Try it:
The lines to copy from the data below are those that hold the string "bmesh".
---------- Provided data ----------
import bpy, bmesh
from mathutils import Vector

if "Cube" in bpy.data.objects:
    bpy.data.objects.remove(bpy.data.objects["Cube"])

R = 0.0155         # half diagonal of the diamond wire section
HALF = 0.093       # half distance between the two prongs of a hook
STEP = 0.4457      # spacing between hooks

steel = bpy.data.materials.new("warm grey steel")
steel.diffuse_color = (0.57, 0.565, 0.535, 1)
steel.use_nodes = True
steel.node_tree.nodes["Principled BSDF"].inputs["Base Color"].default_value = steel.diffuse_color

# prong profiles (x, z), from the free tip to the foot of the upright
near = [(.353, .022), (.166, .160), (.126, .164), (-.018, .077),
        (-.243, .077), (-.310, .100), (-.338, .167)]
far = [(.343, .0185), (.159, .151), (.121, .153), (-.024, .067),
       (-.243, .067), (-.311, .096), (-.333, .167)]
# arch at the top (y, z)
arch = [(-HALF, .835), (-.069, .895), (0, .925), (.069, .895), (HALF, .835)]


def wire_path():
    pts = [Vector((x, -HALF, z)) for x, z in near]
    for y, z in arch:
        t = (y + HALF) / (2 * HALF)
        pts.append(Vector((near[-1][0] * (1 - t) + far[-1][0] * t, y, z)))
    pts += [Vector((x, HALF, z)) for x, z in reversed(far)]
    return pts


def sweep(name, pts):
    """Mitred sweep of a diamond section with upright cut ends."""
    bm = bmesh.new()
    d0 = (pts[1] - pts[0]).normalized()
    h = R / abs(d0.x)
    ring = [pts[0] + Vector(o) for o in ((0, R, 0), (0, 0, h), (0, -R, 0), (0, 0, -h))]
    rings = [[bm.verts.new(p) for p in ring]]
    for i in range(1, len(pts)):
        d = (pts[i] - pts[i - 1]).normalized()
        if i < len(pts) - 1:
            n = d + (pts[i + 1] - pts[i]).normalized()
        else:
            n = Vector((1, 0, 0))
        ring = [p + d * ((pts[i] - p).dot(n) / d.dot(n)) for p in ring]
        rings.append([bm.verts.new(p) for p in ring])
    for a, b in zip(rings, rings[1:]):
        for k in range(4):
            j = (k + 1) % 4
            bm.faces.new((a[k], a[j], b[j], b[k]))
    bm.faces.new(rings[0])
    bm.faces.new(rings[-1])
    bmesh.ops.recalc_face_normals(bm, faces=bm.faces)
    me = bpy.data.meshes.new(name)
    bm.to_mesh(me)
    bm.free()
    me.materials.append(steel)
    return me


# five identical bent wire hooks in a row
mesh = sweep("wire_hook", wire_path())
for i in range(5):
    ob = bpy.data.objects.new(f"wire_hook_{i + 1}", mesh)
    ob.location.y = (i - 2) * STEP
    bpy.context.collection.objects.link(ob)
----------
Solution:
import bpy, bmesh
    bm = bmesh.new()
    bmesh.ops.recalc_face_normals(bm, faces=bm.faces)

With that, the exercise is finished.